▶ What needs to be done
This task calls for copying every line of the records that includes the word "purple".

(Records from a dataset)

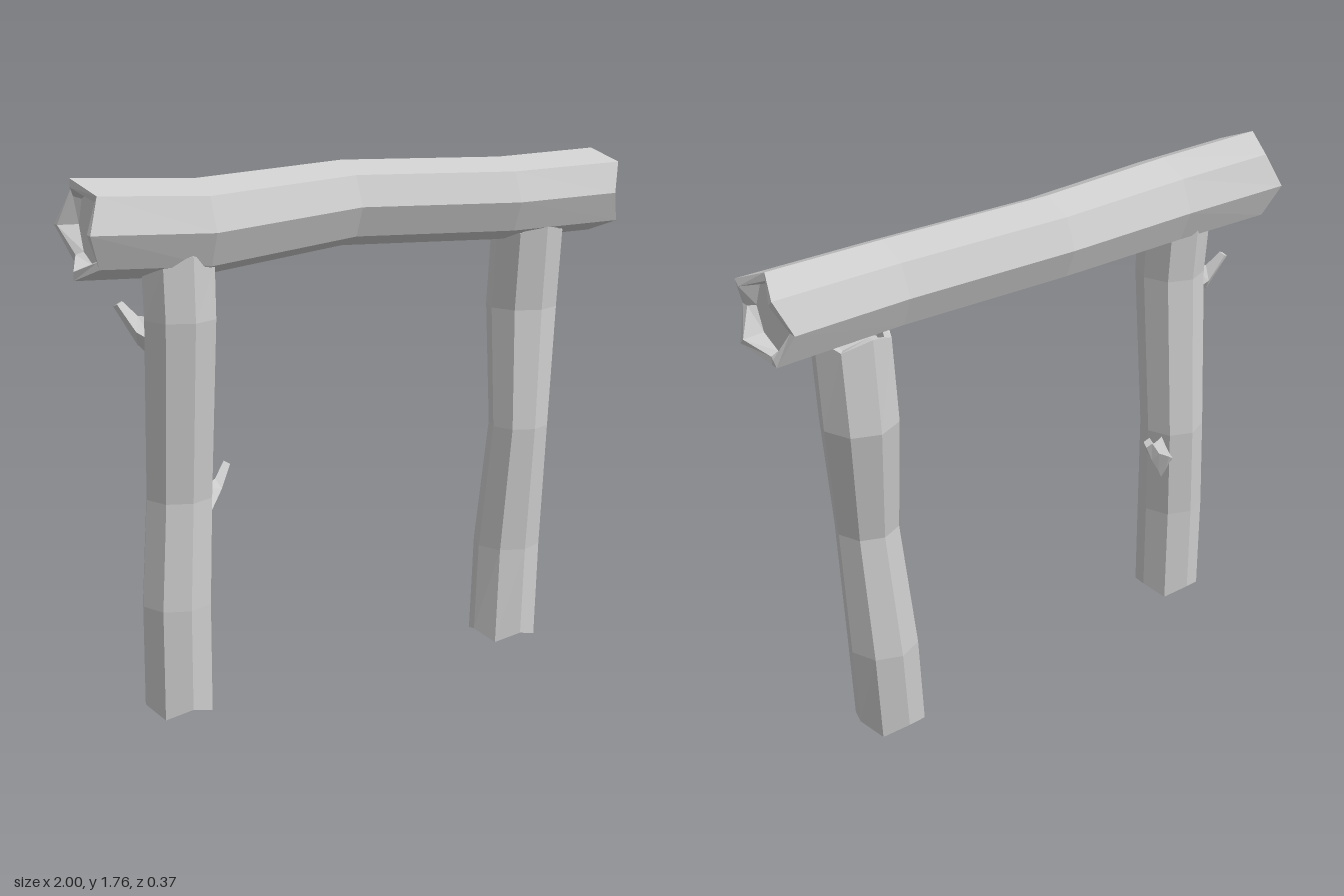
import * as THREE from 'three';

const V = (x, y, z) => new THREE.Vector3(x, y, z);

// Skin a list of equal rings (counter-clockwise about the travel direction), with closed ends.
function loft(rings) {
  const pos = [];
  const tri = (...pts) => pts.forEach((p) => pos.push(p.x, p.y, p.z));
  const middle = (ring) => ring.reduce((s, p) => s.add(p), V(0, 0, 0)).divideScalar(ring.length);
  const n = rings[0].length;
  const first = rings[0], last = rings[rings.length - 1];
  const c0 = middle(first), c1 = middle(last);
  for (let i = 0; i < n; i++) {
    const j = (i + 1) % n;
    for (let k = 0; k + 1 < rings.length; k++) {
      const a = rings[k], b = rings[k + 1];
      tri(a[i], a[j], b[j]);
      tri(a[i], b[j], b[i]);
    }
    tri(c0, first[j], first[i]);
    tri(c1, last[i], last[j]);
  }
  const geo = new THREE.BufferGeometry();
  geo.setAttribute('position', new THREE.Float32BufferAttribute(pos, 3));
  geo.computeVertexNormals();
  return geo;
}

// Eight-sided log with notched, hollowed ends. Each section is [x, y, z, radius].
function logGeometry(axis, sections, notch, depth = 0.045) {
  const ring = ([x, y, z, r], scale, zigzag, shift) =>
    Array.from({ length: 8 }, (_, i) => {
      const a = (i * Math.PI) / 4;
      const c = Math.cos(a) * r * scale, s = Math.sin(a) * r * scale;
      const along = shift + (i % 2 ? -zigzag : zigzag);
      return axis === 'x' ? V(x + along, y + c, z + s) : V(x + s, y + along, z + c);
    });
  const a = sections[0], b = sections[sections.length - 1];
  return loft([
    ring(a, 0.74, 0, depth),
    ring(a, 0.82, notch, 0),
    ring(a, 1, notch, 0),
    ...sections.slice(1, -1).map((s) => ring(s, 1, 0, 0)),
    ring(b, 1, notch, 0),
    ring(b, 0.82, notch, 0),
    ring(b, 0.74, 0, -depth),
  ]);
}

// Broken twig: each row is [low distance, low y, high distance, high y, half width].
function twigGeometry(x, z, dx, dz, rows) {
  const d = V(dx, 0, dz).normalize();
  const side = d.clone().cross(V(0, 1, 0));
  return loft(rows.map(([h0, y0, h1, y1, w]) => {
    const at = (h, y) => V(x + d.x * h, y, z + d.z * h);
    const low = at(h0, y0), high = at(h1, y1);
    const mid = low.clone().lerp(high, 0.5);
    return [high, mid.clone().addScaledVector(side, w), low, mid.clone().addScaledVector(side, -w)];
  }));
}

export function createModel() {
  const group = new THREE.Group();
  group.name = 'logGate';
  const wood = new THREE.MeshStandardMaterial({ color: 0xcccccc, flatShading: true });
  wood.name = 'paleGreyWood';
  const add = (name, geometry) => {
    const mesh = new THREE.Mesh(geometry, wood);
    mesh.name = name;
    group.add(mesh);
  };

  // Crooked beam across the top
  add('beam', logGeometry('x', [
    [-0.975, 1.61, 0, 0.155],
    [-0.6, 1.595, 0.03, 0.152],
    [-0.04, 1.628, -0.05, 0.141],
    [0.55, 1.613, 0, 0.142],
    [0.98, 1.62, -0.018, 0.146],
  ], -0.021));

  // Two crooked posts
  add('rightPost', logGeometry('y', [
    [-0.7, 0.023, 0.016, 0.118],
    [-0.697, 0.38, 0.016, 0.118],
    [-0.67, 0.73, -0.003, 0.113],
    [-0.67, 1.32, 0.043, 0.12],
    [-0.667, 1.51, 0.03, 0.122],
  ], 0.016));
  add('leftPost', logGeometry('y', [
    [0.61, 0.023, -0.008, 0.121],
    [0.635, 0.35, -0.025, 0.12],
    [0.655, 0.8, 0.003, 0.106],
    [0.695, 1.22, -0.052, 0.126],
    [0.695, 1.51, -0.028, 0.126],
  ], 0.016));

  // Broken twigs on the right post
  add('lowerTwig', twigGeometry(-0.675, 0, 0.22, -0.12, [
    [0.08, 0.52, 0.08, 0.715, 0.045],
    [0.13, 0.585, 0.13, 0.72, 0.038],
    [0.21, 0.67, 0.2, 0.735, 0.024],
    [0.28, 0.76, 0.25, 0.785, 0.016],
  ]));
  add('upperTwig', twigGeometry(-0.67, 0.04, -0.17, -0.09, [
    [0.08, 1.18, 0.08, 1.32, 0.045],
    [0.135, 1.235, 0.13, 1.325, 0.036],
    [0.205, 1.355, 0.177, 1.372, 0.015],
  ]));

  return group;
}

...

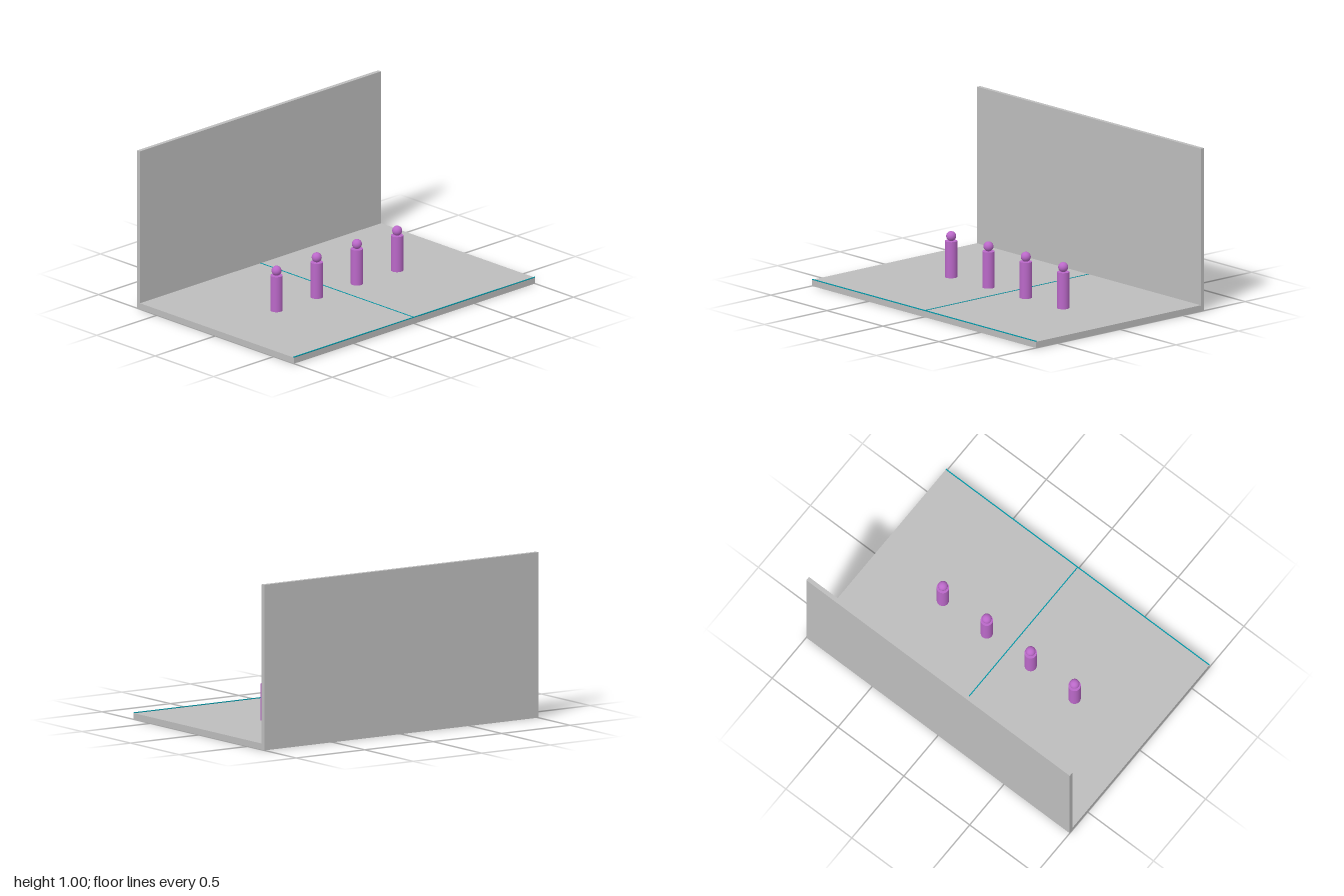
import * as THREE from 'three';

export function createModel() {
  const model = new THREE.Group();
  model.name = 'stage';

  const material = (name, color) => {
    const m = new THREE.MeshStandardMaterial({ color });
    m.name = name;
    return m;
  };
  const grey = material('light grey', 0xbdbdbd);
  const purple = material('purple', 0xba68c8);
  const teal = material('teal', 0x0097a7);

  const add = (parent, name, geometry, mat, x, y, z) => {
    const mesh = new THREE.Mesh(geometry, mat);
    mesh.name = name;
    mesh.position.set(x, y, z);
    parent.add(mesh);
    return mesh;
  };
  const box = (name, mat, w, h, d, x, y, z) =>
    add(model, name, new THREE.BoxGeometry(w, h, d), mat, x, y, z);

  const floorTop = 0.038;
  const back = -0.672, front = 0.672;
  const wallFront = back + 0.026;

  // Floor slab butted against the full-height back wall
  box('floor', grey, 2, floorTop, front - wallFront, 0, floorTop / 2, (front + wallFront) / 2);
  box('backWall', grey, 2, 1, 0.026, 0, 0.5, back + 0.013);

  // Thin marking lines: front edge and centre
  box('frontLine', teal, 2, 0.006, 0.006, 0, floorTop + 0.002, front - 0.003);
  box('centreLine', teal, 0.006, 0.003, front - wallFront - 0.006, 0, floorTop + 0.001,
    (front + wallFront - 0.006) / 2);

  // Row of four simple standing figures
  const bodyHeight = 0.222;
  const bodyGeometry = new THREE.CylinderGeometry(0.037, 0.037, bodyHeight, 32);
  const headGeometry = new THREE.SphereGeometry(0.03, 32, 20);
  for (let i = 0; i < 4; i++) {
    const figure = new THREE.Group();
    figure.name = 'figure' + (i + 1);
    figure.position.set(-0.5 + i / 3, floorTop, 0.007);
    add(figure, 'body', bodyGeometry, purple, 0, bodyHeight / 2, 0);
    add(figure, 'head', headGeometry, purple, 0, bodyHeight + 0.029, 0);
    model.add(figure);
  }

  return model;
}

▶ Response to this exercise
  const purple = material('purple', 0xba68c8);
    add(figure, 'body', bodyGeometry, purple, 0, bodyHeight / 2, 0);
    add(figure, 'head', headGeometry, purple, 0, bodyHeight + 0.029, 0);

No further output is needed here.